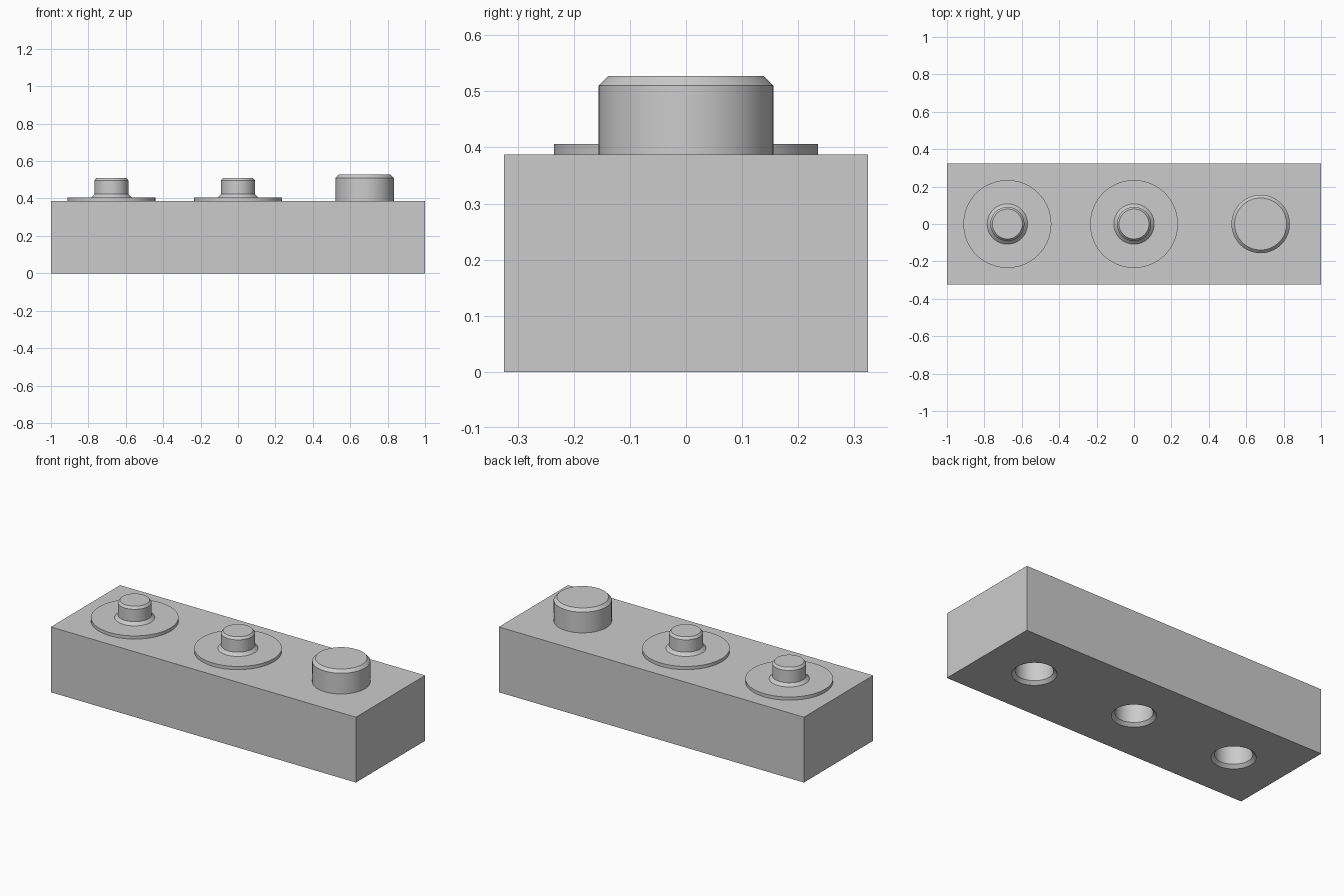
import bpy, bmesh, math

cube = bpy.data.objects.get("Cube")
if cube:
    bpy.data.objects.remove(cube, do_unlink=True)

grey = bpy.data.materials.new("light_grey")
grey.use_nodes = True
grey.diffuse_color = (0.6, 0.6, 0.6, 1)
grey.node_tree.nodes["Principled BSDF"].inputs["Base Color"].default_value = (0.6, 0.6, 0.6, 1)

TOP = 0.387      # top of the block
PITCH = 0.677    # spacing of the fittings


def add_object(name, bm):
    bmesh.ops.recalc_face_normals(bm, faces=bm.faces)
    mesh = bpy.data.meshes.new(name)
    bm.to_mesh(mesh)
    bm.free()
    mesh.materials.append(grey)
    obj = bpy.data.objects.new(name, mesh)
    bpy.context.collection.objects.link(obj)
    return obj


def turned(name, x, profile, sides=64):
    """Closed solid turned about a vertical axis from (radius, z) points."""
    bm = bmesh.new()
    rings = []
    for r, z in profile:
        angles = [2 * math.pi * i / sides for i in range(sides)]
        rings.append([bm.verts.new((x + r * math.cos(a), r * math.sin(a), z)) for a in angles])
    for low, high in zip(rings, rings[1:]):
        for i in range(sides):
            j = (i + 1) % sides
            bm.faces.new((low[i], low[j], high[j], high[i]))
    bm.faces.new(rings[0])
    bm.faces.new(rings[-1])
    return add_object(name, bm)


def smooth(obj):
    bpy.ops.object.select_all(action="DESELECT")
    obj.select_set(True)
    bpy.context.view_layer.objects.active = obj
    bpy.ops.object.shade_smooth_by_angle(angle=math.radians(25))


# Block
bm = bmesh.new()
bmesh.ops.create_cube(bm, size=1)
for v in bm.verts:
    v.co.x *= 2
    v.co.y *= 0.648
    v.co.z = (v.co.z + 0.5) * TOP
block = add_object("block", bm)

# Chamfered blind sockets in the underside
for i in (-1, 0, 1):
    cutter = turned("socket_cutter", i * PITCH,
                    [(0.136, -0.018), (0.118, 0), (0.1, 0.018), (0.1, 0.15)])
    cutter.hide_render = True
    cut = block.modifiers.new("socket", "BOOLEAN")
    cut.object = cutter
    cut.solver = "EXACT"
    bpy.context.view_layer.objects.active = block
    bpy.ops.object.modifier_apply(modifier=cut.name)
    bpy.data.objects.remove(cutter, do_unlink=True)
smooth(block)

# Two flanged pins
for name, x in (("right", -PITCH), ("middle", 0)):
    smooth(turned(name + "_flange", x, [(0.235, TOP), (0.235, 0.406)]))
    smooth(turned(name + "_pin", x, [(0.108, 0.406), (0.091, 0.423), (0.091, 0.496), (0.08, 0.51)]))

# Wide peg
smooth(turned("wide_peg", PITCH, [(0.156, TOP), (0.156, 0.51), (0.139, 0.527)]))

_ _ _ _ _

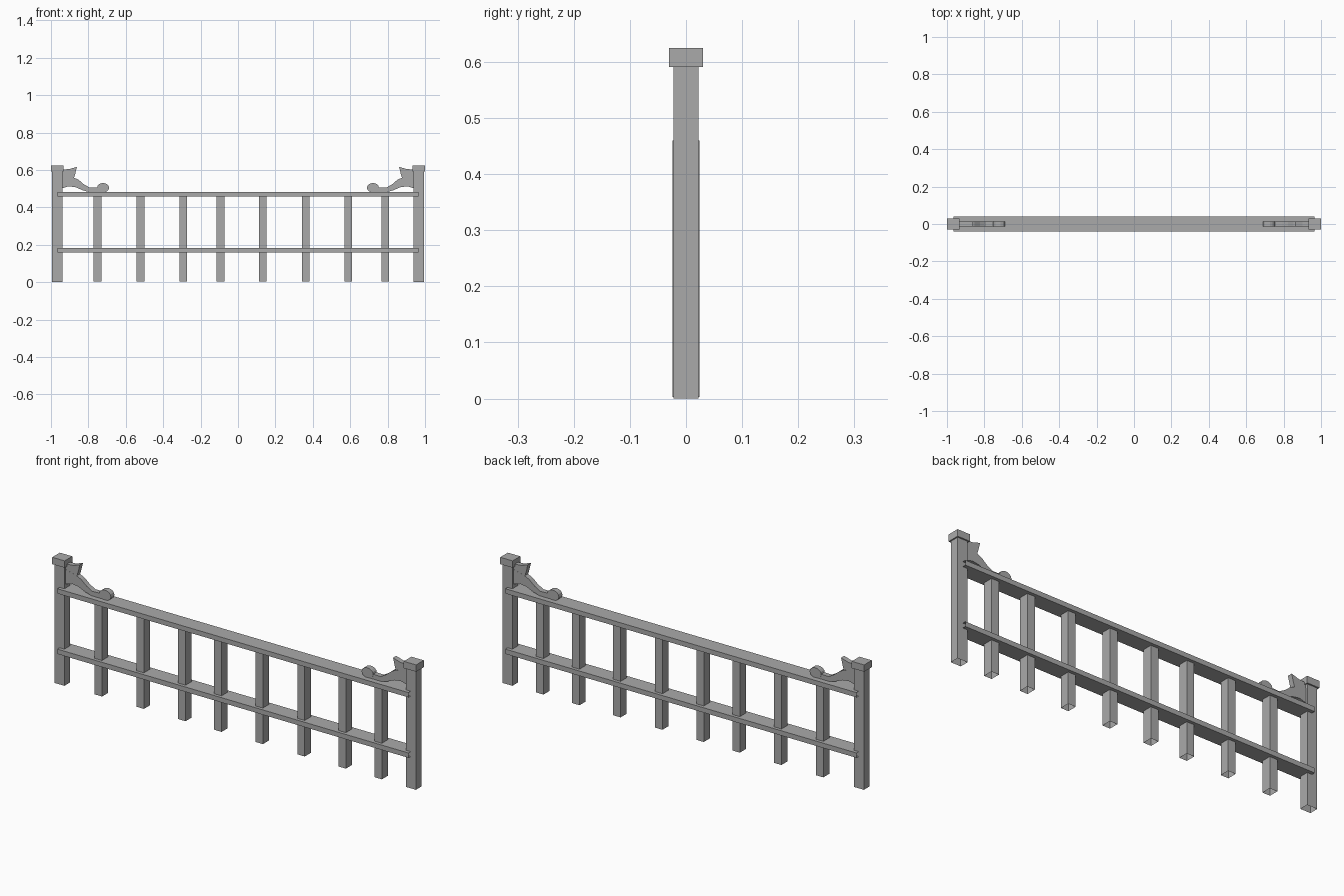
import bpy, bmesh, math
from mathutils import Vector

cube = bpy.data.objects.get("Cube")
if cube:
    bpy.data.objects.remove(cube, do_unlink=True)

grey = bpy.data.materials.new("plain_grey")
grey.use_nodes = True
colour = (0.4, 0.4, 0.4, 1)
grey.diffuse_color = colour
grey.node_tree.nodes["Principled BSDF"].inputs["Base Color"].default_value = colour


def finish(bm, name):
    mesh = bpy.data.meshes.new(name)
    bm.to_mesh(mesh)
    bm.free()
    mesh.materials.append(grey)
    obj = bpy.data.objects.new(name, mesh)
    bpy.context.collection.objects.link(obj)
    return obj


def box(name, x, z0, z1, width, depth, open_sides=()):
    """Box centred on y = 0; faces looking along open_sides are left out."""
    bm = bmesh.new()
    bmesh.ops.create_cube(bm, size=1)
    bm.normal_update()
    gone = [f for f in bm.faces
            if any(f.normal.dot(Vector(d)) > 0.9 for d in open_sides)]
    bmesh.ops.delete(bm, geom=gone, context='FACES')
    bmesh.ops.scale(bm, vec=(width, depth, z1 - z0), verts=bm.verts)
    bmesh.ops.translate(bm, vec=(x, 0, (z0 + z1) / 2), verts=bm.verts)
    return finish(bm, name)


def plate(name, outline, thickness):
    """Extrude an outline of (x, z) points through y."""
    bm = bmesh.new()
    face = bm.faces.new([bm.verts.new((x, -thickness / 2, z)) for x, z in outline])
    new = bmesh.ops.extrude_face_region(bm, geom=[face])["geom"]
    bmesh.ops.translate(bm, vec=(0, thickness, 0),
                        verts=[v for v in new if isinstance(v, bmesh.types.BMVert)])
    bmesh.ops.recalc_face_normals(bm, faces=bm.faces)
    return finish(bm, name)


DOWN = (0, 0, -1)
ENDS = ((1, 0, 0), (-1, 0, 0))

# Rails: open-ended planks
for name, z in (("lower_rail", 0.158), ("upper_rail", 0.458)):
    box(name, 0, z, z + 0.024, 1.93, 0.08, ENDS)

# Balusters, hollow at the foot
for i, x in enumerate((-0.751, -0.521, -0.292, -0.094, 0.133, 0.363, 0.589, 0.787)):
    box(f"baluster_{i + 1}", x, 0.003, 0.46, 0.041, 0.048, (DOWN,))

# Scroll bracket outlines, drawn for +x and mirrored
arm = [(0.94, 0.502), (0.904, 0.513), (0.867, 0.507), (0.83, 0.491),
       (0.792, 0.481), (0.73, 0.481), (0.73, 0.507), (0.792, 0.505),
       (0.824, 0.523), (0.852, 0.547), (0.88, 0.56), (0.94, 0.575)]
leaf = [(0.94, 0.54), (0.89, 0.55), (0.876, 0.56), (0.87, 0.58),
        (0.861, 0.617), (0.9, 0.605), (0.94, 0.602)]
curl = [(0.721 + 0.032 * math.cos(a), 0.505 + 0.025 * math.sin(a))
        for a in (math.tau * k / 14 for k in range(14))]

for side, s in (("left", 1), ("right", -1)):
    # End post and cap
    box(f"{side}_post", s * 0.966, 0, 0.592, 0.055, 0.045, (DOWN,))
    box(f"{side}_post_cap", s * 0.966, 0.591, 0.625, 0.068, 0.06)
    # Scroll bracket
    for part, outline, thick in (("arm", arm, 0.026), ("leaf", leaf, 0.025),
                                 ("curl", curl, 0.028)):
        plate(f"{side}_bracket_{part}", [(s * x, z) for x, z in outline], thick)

_ _ _ _ _

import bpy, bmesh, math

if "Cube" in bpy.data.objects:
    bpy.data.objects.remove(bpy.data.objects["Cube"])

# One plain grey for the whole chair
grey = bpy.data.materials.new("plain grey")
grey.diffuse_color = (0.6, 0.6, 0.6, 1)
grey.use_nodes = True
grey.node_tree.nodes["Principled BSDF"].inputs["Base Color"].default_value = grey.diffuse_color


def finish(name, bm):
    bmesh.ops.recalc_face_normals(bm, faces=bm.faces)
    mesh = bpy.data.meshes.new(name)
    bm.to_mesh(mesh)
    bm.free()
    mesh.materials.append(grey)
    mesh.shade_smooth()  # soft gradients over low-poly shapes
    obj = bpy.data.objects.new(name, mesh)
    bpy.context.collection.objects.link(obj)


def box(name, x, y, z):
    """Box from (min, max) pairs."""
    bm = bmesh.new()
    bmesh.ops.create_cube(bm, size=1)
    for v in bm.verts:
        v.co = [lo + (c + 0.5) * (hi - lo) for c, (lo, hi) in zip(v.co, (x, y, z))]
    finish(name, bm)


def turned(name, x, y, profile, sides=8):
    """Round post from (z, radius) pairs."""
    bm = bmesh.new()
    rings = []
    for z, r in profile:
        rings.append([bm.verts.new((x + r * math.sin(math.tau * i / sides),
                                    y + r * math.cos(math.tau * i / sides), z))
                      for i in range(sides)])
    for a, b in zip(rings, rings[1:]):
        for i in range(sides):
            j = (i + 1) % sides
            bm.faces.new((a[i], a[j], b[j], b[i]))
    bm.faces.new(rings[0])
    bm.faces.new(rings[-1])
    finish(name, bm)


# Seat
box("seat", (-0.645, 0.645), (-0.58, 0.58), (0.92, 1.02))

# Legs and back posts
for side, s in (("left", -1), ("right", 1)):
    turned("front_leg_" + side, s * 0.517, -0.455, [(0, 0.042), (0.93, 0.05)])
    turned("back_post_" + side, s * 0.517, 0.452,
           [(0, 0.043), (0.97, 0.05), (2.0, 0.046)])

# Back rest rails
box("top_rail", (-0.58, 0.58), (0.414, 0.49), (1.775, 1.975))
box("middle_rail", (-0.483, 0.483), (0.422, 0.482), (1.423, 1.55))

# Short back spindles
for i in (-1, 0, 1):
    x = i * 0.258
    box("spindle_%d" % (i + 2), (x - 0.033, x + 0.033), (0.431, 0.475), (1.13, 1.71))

_ _ _ _ _

Copy, from the material, each line that holds the string "rings".

Reply >>
    rings = []
        rings.append([bm.verts.new((x + r * math.cos(a), r * math.sin(a), z)) for a in angles])
    for low, high in zip(rings, rings[1:]):
    bm.faces.new(rings[0])
    bm.faces.new(rings[-1])
    rings = []
        rings.append([bm.verts.new((x + r * math.sin(math.tau * i / sides),
    for a, b in zip(rings, rings[1:]):
    bm.faces.new(rings[0])
    bm.faces.new(rings[-1])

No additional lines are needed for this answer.